(Plain-text document sources)
=== Begin Enclosure ===
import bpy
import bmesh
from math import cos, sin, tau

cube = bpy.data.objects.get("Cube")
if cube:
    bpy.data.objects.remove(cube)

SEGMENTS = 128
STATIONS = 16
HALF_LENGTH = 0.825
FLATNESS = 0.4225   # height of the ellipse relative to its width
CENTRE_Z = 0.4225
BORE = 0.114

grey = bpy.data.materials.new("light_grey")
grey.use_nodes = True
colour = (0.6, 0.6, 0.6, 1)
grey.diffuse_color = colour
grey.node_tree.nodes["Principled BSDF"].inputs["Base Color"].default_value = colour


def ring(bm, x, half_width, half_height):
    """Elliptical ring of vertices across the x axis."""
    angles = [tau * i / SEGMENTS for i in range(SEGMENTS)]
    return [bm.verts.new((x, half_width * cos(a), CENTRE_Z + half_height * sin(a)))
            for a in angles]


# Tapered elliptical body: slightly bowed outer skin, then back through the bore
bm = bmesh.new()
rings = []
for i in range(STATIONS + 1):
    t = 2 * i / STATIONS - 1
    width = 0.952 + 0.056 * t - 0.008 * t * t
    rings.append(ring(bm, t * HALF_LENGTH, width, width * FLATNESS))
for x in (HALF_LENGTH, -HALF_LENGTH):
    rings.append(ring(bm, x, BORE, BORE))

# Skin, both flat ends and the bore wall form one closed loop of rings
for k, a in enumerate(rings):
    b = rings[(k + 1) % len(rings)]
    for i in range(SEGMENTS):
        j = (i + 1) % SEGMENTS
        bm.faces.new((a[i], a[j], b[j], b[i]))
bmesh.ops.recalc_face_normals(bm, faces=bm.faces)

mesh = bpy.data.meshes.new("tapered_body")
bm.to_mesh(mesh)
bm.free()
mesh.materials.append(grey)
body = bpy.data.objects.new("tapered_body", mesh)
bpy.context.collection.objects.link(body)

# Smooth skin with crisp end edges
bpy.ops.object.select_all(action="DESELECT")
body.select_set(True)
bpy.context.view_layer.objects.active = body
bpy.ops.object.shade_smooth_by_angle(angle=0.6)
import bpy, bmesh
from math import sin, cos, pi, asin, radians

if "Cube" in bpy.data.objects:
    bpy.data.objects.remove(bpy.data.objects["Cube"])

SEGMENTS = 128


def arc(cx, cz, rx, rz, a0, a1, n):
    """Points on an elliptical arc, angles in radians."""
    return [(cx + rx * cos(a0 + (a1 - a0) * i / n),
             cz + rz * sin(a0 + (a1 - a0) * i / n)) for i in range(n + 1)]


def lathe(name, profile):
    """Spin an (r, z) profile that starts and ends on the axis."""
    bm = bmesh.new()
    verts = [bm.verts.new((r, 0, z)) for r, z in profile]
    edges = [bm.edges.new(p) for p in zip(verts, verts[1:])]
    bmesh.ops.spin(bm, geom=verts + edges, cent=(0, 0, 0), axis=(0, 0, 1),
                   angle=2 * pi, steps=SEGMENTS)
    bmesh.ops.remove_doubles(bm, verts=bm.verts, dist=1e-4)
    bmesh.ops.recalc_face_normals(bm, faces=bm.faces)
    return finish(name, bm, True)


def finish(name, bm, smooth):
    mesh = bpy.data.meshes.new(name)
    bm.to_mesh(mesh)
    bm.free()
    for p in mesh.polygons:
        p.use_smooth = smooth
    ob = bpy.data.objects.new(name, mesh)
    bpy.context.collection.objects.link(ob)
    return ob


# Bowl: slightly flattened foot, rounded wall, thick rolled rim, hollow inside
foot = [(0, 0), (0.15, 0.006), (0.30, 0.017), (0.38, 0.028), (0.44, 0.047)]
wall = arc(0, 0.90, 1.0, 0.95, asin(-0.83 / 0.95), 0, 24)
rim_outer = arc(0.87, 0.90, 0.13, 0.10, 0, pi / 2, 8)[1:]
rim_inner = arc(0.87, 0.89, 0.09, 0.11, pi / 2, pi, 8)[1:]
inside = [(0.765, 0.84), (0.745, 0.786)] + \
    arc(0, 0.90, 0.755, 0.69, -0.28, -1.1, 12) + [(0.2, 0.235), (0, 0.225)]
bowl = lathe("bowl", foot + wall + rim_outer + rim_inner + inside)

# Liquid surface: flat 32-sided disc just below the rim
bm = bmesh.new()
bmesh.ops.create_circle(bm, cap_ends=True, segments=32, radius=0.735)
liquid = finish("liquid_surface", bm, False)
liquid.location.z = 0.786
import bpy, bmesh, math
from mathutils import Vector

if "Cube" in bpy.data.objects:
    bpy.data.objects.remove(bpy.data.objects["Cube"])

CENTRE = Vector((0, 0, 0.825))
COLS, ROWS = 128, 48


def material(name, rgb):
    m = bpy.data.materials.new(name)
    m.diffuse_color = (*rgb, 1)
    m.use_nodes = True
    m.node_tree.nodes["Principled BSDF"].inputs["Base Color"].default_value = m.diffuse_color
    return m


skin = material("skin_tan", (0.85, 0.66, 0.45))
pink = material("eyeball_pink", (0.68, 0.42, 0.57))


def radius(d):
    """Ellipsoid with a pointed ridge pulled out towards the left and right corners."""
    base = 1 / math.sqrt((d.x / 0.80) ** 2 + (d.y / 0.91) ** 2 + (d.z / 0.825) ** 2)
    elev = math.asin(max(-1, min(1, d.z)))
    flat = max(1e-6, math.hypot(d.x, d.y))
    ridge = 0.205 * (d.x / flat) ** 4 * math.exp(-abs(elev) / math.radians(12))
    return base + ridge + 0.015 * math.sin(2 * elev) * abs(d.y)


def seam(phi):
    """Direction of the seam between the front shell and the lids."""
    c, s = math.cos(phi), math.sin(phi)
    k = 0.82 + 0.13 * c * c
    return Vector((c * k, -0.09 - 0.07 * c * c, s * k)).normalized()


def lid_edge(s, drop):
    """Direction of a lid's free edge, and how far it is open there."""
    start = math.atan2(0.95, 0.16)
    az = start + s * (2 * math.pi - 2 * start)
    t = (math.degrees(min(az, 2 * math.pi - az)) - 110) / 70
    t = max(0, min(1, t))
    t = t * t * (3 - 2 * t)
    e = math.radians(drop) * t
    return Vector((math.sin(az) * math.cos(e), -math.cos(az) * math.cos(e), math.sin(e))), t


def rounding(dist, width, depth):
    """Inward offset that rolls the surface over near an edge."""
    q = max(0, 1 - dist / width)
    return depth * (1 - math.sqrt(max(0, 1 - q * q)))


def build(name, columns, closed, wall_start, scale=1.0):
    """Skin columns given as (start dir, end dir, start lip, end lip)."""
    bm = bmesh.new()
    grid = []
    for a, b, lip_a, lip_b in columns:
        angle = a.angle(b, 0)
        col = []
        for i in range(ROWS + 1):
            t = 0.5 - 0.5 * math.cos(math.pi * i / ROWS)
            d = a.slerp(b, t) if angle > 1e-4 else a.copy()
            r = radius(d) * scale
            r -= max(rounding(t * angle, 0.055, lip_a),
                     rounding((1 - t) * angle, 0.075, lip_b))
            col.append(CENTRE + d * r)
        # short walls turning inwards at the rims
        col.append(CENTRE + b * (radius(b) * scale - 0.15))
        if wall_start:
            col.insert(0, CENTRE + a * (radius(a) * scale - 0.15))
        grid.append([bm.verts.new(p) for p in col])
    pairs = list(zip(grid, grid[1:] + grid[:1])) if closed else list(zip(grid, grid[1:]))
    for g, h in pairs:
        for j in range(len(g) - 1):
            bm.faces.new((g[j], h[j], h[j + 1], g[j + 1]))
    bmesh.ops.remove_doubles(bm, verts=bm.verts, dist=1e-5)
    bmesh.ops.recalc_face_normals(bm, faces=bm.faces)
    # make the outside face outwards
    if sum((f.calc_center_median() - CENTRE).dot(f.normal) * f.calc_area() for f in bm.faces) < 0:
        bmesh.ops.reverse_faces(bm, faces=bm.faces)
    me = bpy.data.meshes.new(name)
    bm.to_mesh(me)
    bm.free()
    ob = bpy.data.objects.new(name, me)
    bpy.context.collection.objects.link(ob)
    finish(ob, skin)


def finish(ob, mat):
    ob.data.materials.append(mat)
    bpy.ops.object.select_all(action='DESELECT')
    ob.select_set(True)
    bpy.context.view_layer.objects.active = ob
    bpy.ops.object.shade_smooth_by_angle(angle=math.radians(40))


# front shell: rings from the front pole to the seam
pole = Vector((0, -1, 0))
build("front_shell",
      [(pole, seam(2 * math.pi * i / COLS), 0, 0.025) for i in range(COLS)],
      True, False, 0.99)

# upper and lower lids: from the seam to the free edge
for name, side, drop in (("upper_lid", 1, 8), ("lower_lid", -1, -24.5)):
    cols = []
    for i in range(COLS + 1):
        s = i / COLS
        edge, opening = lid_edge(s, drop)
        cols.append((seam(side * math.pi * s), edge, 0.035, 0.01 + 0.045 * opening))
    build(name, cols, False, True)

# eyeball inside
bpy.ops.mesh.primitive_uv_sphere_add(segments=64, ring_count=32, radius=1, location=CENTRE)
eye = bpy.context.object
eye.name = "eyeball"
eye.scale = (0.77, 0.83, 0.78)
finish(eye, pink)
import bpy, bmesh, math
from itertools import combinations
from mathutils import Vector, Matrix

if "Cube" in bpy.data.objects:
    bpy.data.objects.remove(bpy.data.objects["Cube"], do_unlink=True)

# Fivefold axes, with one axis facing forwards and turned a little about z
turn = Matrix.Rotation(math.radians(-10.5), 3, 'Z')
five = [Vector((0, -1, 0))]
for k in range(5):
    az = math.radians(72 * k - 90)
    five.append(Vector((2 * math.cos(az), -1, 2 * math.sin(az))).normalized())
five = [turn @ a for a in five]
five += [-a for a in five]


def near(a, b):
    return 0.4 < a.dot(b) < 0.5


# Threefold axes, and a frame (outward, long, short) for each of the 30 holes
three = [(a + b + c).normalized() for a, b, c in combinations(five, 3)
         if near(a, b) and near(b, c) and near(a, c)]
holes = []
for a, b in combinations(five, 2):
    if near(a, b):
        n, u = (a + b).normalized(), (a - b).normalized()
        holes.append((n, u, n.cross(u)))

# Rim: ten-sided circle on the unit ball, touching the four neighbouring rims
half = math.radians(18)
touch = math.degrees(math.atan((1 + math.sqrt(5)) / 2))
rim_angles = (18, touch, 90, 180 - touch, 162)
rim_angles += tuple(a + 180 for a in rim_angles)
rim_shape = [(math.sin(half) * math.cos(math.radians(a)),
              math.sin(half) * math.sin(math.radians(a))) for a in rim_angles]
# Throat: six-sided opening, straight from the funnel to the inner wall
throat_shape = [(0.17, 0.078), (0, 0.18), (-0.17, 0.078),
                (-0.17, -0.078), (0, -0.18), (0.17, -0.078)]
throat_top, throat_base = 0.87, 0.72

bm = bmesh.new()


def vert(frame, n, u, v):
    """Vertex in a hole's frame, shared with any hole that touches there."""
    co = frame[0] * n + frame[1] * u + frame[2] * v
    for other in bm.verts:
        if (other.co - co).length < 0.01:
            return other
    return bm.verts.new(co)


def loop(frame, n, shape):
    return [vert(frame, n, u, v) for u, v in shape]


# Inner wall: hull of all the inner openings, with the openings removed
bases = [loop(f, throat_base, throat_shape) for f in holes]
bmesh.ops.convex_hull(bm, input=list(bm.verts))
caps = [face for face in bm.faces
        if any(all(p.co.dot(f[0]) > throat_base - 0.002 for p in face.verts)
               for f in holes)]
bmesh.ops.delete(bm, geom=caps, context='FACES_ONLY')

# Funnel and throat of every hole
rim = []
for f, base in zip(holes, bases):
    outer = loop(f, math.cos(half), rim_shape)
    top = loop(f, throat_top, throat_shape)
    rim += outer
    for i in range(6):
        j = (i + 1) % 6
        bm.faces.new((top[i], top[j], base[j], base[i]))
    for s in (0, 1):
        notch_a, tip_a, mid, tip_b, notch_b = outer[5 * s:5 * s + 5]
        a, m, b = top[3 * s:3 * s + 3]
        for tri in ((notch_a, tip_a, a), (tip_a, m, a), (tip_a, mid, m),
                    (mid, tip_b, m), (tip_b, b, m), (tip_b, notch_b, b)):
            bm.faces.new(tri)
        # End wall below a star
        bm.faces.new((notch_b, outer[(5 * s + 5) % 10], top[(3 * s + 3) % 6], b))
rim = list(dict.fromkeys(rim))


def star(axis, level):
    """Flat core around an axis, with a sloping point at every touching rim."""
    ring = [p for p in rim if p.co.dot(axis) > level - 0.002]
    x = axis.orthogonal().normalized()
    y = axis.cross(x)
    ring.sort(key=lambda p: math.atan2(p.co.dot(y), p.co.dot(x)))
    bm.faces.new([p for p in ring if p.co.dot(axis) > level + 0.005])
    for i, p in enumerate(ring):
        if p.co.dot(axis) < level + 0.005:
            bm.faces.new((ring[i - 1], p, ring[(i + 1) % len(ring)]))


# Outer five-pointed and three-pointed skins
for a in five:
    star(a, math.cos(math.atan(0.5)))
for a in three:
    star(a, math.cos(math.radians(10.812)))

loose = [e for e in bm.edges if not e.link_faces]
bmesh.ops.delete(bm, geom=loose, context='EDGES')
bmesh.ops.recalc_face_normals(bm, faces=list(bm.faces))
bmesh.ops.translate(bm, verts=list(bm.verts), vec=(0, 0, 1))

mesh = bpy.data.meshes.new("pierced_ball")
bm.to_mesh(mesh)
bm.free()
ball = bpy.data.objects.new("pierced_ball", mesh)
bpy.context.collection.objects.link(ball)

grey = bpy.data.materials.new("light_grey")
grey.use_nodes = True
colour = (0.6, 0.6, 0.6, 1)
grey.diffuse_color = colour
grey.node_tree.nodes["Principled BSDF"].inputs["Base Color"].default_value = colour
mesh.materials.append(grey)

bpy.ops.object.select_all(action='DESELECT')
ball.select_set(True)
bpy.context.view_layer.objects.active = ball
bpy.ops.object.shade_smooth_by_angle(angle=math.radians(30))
=== End Enclosure ===
→ What you have to do: In the reply, include exactly the lines from the beginning of the entries above through the line holding "ring of vertices", and nothing besides.

→ Finished task:
import bpy
import bmesh
from math import cos, sin, tau

cube = bpy.data.objects.get("Cube")
if cube:
    bpy.data.objects.remove(cube)

SEGMENTS = 128
STATIONS = 16
HALF_LENGTH = 0.825
FLATNESS = 0.4225   # height of the ellipse relative to its width
CENTRE_Z = 0.4225
BORE = 0.114

grey = bpy.data.materials.new("light_grey")
grey.use_nodes = True
colour = (0.6, 0.6, 0.6, 1)
grey.diffuse_color = colour
grey.node_tree.nodes["Principled BSDF"].inputs["Base Color"].default_value = colour


def ring(bm, x, half_width, half_height):
    """Elliptical ring of vertices across the x axis."""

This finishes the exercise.